* [Problem] For the entries that follow, restate word for word the line containing "0.43), (0.05, 0.365)))", the line containing "0.052, 0.715, 0.9))", and every line that lies between them.

(Stored data)
-------

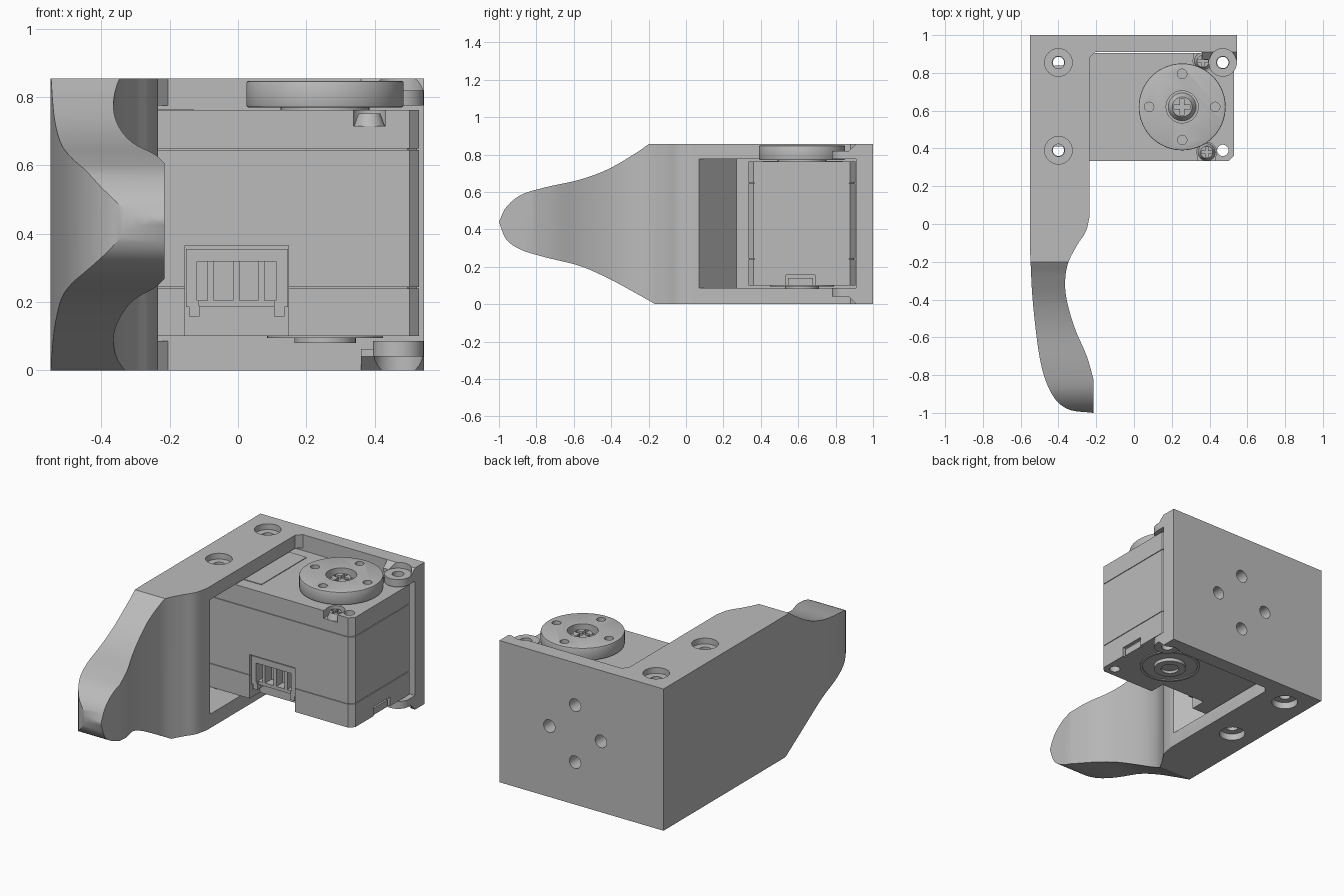
import bpy, bmesh, math
from mathutils import Vector

cube = bpy.data.objects.get("Cube")
if cube:
    bpy.data.objects.remove(cube, do_unlink=True)

grey = bpy.data.materials.new("plain_grey")
grey.use_nodes = True
GREY = (0.5, 0.5, 0.5, 1)
grey.diffuse_color = GREY
grey.node_tree.nodes["Principled BSDF"].inputs["Base Color"].default_value = GREY


def prism(name, pts, a, b, axis="z"):
    """Extrude a 2D outline from a to b along an axis (x: pts are y,z; z: pts are x,y; y: pts are x,z)."""
    place = {"z": lambda p, h: (p[0], p[1], h), "x": lambda p, h: (h, p[0], p[1]),
             "y": lambda p, h: (p[0], h, p[1])}[axis]
    bm = bmesh.new()
    low = bm.faces.new([bm.verts.new(place(p, a)) for p in pts])
    top = bmesh.ops.extrude_face_region(bm, geom=[low])["geom"]
    shift = Vector(place((0, 0), b - a))
    bmesh.ops.translate(bm, verts=[g for g in top if isinstance(g, bmesh.types.BMVert)], vec=shift)
    bmesh.ops.recalc_face_normals(bm, faces=bm.faces)
    mesh = bpy.data.meshes.new(name)
    bm.to_mesh(mesh)
    bm.free()
    mesh.materials.append(grey)
    ob = bpy.data.objects.new(name, mesh)
    bpy.context.collection.objects.link(ob)
    return ob


def box(name, x, y, z):
    return prism(name, [(x[0], y[0]), (x[1], y[0]), (x[1], y[1]), (x[0], y[1])], *z)


def disc(name, c, r, a, b, axis="z", n=40):
    ring = [(c[0] + r * math.cos(math.tau * i / n), c[1] + r * math.sin(math.tau * i / n)) for i in range(n)]
    return prism(name, ring, a, b, axis)


def boolean(ob, cutters, op="DIFFERENCE"):
    for c in cutters:
        m = ob.modifiers.new("cut", "BOOLEAN")
        m.operation, m.solver, m.object = op, "EXACT", c
    dg = bpy.context.evaluated_depsgraph_get()
    dg.update()
    mesh = bpy.data.meshes.new_from_object(ob.evaluated_get(dg))
    ob.modifiers.clear()
    ob.data = mesh
    for c in cutters:
        bpy.data.objects.remove(c, do_unlink=True)
    return ob


def spline(p, steps=6):
    """Catmull-Rom curve through the points."""
    p = [Vector(q) for q in p]
    e = [2 * p[0] - p[1]] + p + [2 * p[-1] - p[-2]]
    out = []
    for a, b, c, d in zip(e, e[1:], e[2:], e[3:]):
        for i in range(steps):
            t = i / steps
            out.append(0.5 * (2 * b + (c - a) * t + (2 * a - 5 * b + 4 * c - d) * t ** 2
                              + (3 * b - a - 3 * c + d) * t ** 3))
    return [tuple(q) for q in out] + [tuple(p[-1])]


H = 0.855
WALL = 0.91
BOLTS = [(-0.4, 0.39), (-0.4, 0.855), (0.47, 0.39), (0.47, 0.855)]
HUB = (0.255, 0.62)

# Bracket: plan outline intersected with the finger's side outline
outer = spline([(-0.55, -0.15), (-0.535, -0.42), (-0.495, -0.73), (-0.435, -0.9), (-0.35, -0.98), (-0.215, -1)])
inner = spline([(-0.215, -0.82), (-0.25, -0.7), (-0.31, -0.56), (-0.35, -0.43), (-0.365, -0.32),
                (-0.35, -0.21), (-0.3, -0.11), (-0.255, -0.04), (-0.235, 0.04)])
plan = [(0.545, 1), (-0.55, 1)] + outer + inner + [(-0.235, WALL - 0.03), (-0.205, WALL), (0.545, WALL)]
bracket = prism("bracket", plan, 0, H)
upper = spline([(-0.2, H), (-0.28, 0.8), (-0.42, 0.72), (-0.57, 0.665), (-0.75, 0.625),
                (-0.88, 0.585), (-0.96, 0.52), (-1, 0.44)])
lower = spline([(-1, 0.44), (-0.96, 0.345), (-0.88, 0.29), (-0.75, 0.25), (-0.57, 0.205),
                (-0.42, 0.14), (-0.28, 0.065), (-0.165, 0)])
side = [(1.1, H + 0.1), (-0.2, H + 0.1)] + upper + lower[1:] + [(-0.165, -0.1), (1.1, -0.1)]
boolean(bracket, [prism("side_cutter", side, -1, 1, "x")], "INTERSECT")

# Screw tabs on the back wall, with a sloped web to the wall
for low, high, edge in ((0.775, 0.82, H), (0.04, 0.085, 0)):
    arc = [(0.47 + 0.075 * math.cos(math.pi * (1 + i / 16)), 0.855 + 0.075 * math.sin(math.pi * (1 + i / 16)))
           for i in range(17)]
    tab = prism("tab", arc + [(0.545, 0.95), (0.395, 0.95)], low, high)
    mid = (low + high) / 2
    out = high if edge else low
    web = prism("web", [(0.87, mid), (0.87, out), (WALL, edge), (0.95, edge), (0.95, mid)], 0.36, 0.545, "x")
    boolean(bracket, [web, tab], "UNION")

# Motor pocket with slanted end, bolt holes and mounting holes
pocket = [(-0.235, 0.07), (-0.47, 0.27), (-0.47, WALL), (-0.2, WALL), (-0.2, 0.07)]
cuts = [prism("pocket", pocket, 0.085, 0.775)]
for c in (BOLTS[0], BOLTS[1], BOLTS[3]):
    cuts.append(disc("bolt_hole", c, 0.033, -0.1, 1))
    cuts += [disc("counterbore", c, 0.073, 0.82, 1), disc("counterbore", c, 0.073, -0.1, 0.04)]
for i in range(4):
    a = math.tau * i / 4
    cuts.append(disc("mount_hole", (0.04 + 0.172 * math.cos(a), 0.4275 + 0.172 * math.sin(a)), 0.038, 0.8, 1.1, "y"))
boolean(bracket, cuts)


# Motor housing in three layers separated by fine seams
def housing(name, z0, z1, inset=0.0):
    x0, x1, y0, y1 = -0.45 + inset, 0.53 - inset, 0.333 + inset, 0.905 - inset
    c = 0.028
    return prism(name, [(x0, y0), (x1 - c, y0), (x1, y0 + c), (x1, y1 - c), (x1 - c, y1), (x0, y1)], z0, z1)


def housing_cutters():
    cut = [disc("through", c, 0.03, 0, 1, n=24) for c in BOLTS]
    cut.append(box("plug_recess", (-0.155, 0.148), (0.3, 0.43), (0.05, 0.365)))
    cut.append(box("side_slot", (0.51, 0.6), (0.535, 0.69), (0.05, 0.155)))
    for x, y in SCREWS:
        cut.append(disc("screw_seat", (x, y), 0.052, 0.715, 0.9))
        s = 0.25 if y < 0.5 else 0.95
        cut.append(box("screw_notch", (x - 0.047, x + 0.047), sorted((y, s)), (0.715, 0.9)))
    return cut


SCREWS = [(0.385, 0.38), (0.365, 0.862)]
for name, z0, z1, inset in (("motor_base", 0.1, 0.24, 0), ("motor_body", 0.244, 0.645, 0),
                            ("motor_cover", 0.649, 0.762, 0), ("motor_core", 0.11, 0.75, 0.006)):
    boolean(housing(name, z0, z1, inset), housing_cutters())
box("cover_panel", (-0.42, -0.13), (0.41, 0.84), (0.761, 0.766))
box("side_slot_tab", (0.5, 0.522), (0.545, 0.68), (0.1, 0.14))

# Cable socket with pins
socket = box("socket", (-0.153, 0.146), (0.345, 0.44), (0.185, 0.355))
boolean(socket, [box("cavity", (-0.12, 0.112), (0.3, 0.42), (0.205, 0.318)),
                 box("foot_gap", (-0.115, 0.107), (0.3, 0.36), (0.15, 0.3))])
for x in (-0.08, -0.005, 0.068):
    box("pin", (x - 0.009, x + 0.009), (0.36, 0.425), (0.2, 0.318))
for x in (-0.128, 0.121):
    box("socket_foot", (x - 0.015, x + 0.015), (0.345, 0.43), (0.158, 0.19))


# Pan head screws with a cross recess
def screw(name, c, r, base, top):
    head = disc(name, c, r, base, top, n=32)
    for v in head.data.vertices:
        if v.co.z > top - 0.001:
            v.co.x = c[0] + (v.co.x - c[0]) * 0.7
            v.co.y = c[1] + (v.co.y - c[1]) * 0.7
    w, d = r * 0.14, r * 0.6
    boolean(head, [box("cross", (c[0] - a, c[0] + a), (c[1] - b, c[1] + b), (top - 0.015, top + 0.1))
                   for a, b in ((w, d), (d, w))])


for c in SCREWS:
    screw("cover_screw", c, 0.046, 0.714, 0.752)

# Output horn with four holes and a recessed centre screw
horn = disc("horn", HUB, 0.23, 0.77, 0.848, n=72)
bevel = horn.modifiers.new("bevel", "BEVEL")
bevel.width, bevel.segments, bevel.limit_method = 0.006, 2, "ANGLE"
holes = [disc("centre_recess", HUB, 0.085, 0.8, 0.9)]
for i in range(4):
    a = math.tau * i / 4
    holes.append(disc("horn_hole", (HUB[0] + 0.175 * math.cos(a), HUB[1] + 0.175 * math.sin(a)), 0.025, 0.7, 0.9, n=24))
boolean(horn, holes)
disc("horn_collar", HUB, 0.13, 0.755, 0.772)
screw("horn_screw", HUB, 0.075, 0.798, 0.832)

# Idler side on the underside
ring = disc("idler_ring", HUB, 0.17, 0.094, 0.102, n=56)
boolean(ring, [disc("ring_gap", HUB, 0.155, 0, 0.2)])
boss = disc("idler_boss", HUB, 0.09, 0.08, 0.105)
boolean(boss, [disc("boss_hole", HUB, 0.05, 0, 0.095)])

# Smooth the curved surfaces, keep hard edges
bpy.ops.object.select_all(action="DESELECT")
for ob in bpy.context.collection.objects:
    if ob.type == "MESH" and grey.name in ob.data.materials:
        ob.select_set(True)
        bpy.context.view_layer.objects.active = ob
bpy.ops.object.shade_smooth_by_angle(angle=math.radians(30))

-------

* [Response box]
    cut.append(box("plug_recess", (-0.155, 0.148), (0.3, 0.43), (0.05, 0.365)))
    cut.append(box("side_slot", (0.51, 0.6), (0.535, 0.69), (0.05, 0.155)))
    for x, y in SCREWS:
        cut.append(disc("screw_seat", (x, y), 0.052, 0.715, 0.9))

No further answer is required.